Iraq, OPEC's second largest producer, has struggled to adhere to its OPEC+ quota this year as it grapples with a financial crisis, the pandemic and political upheaval.

The country's oil production, including flows from the semi-autonomous Kurdish region, rose 6.7% in October from September, exceeding the country's OPEC+ quota, official data from State Oil Marketing Organization showed Nov. 5.

It pumped 3.842 million b/d in October, above September's 3.6 million b/d and its quota of 3.804 million b/d, according to SOMO figures.

Iraq, which overproduced May through July, is supposed to make 698,000 b/d of catch-up cuts from September through to December, divided into 203,000 b/d in September and 165,000 b/d in October, November and December.

Iraq has nearly reached its limit in accepting the OPEC model of "one size fits all" in terms of output cuts without taking into account member countries' economic and political conditions, the country's deputy prime minister Ali Allawi said Nov. 23.

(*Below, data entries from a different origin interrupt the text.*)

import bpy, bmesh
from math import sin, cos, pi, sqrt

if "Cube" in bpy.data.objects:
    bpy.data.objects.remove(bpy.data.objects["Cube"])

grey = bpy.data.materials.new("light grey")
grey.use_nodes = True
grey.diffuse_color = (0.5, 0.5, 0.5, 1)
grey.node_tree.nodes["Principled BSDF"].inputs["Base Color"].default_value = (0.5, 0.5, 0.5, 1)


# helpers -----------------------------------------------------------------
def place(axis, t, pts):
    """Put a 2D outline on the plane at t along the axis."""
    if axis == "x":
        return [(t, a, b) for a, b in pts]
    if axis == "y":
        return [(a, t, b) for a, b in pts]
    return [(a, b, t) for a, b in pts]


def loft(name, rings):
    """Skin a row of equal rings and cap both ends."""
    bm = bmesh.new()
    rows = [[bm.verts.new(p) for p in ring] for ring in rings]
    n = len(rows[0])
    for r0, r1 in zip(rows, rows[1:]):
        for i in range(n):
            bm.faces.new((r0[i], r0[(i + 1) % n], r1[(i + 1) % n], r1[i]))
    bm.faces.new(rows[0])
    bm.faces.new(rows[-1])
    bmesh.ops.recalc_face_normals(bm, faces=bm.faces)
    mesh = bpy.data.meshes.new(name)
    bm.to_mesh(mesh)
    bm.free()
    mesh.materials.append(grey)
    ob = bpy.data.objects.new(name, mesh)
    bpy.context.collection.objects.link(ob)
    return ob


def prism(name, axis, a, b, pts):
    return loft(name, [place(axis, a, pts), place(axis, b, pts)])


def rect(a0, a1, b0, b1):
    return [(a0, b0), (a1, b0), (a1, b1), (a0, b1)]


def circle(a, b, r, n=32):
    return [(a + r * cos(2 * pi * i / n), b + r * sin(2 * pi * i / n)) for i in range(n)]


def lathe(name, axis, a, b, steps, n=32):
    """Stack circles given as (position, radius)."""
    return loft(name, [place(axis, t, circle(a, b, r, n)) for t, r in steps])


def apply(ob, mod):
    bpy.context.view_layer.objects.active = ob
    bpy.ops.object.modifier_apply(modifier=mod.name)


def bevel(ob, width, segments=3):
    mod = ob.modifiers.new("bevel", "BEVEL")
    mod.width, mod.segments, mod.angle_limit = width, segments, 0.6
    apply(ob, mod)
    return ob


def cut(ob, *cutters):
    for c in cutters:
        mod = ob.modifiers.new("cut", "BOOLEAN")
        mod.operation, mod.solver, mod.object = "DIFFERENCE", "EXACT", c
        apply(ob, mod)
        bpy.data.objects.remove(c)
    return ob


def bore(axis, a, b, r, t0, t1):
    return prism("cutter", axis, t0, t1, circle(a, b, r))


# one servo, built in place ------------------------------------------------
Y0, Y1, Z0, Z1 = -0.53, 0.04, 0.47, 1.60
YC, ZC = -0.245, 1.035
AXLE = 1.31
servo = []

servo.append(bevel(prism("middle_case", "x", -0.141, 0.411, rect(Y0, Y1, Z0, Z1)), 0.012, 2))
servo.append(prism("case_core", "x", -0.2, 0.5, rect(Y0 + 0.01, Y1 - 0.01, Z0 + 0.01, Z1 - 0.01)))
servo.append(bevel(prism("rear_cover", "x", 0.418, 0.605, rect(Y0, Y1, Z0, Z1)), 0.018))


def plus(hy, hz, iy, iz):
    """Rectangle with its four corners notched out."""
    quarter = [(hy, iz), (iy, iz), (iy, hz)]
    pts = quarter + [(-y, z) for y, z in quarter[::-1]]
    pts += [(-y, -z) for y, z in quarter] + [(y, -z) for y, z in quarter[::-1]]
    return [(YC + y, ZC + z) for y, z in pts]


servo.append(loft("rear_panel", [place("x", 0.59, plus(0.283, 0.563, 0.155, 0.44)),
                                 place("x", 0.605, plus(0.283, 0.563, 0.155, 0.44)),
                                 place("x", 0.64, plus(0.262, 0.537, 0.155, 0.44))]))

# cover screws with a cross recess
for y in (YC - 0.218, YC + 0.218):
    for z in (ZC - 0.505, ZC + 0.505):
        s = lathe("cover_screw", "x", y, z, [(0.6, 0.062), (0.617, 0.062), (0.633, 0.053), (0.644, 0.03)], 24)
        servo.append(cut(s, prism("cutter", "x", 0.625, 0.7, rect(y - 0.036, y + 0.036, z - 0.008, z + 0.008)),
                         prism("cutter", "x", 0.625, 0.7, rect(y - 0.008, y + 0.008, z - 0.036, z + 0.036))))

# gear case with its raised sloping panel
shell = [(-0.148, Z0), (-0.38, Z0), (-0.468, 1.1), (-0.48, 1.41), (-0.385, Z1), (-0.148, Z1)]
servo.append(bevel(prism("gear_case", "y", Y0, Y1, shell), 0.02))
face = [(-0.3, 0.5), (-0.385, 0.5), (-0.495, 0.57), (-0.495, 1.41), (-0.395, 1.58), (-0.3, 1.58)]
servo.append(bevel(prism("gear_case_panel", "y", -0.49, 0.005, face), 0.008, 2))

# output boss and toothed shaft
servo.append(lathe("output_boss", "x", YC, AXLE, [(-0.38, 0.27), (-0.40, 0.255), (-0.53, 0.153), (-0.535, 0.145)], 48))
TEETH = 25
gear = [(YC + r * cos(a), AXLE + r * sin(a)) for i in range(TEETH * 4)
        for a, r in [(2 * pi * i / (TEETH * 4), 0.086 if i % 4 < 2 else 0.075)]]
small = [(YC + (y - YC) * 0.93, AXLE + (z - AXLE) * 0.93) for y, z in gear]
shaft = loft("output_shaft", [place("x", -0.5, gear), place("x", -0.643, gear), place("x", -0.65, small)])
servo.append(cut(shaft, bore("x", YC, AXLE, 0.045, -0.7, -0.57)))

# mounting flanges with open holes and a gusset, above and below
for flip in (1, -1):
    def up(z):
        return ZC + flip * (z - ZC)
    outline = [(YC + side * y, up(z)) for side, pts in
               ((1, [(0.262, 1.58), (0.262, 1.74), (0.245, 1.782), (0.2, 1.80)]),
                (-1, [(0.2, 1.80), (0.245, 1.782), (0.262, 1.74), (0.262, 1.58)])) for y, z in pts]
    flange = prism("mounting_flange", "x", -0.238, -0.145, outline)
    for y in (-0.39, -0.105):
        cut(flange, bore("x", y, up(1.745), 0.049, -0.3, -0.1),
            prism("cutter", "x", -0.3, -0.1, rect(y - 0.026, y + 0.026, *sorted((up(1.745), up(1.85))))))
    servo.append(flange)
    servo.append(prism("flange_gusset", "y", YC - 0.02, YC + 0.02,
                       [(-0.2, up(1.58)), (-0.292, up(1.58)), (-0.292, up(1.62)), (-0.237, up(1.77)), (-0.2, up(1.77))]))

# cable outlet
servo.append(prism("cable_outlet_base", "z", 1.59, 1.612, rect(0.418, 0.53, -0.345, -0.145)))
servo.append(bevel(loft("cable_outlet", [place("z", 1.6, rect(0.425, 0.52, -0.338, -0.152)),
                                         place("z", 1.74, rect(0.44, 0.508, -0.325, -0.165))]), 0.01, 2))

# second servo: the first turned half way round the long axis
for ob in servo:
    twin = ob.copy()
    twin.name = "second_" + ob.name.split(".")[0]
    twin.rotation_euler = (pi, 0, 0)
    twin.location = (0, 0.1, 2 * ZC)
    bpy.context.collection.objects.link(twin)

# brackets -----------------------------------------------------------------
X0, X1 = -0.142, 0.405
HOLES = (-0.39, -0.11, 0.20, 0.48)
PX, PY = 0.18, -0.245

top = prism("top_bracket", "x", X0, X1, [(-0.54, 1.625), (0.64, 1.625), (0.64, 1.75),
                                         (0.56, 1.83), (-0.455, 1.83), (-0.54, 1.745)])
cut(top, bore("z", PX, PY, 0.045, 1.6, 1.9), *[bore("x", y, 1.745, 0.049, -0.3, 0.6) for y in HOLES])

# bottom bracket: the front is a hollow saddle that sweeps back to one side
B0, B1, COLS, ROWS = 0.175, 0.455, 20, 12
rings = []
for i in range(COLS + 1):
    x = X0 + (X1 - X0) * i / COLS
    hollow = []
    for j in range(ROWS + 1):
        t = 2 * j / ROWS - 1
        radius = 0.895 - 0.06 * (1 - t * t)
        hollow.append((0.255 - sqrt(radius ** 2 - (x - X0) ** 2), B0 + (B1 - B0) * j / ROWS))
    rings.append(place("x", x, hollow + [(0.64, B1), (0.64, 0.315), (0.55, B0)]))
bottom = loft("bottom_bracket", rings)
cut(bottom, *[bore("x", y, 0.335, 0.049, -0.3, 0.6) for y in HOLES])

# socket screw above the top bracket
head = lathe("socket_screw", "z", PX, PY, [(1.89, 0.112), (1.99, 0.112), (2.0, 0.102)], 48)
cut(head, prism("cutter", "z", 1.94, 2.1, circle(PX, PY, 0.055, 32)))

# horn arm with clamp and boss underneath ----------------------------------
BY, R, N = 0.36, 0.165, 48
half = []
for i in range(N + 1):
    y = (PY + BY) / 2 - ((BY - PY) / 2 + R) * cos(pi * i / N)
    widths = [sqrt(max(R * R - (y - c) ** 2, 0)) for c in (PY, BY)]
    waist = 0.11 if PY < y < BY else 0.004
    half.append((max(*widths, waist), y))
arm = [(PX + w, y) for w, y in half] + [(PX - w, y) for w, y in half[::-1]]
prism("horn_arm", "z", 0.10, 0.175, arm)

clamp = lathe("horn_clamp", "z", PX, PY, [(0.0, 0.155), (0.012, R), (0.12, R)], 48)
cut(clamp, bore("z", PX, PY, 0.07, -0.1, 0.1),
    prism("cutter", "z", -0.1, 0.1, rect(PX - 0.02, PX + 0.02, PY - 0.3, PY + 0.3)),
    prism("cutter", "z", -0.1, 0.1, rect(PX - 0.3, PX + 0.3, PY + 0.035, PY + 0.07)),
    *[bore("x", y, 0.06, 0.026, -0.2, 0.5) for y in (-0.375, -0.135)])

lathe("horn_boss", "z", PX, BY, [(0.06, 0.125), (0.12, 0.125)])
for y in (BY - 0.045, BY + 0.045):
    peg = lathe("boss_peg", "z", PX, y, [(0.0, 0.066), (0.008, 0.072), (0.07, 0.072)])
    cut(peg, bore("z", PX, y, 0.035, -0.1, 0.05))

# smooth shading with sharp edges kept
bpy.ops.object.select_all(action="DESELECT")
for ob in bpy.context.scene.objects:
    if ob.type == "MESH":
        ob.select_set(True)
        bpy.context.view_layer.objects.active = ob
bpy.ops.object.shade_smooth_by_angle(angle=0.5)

The 22-member OPEC+ supply accord calls for its 7.7 million b/d in production cuts to taper to 5.8 million b/d in January, but ministers have hinted that the uncertainty over global oil demand levels with several countries re-entering lockdown measures to combat the pandemic could force them to postpone their scheduled hike to prevent a slide in prices.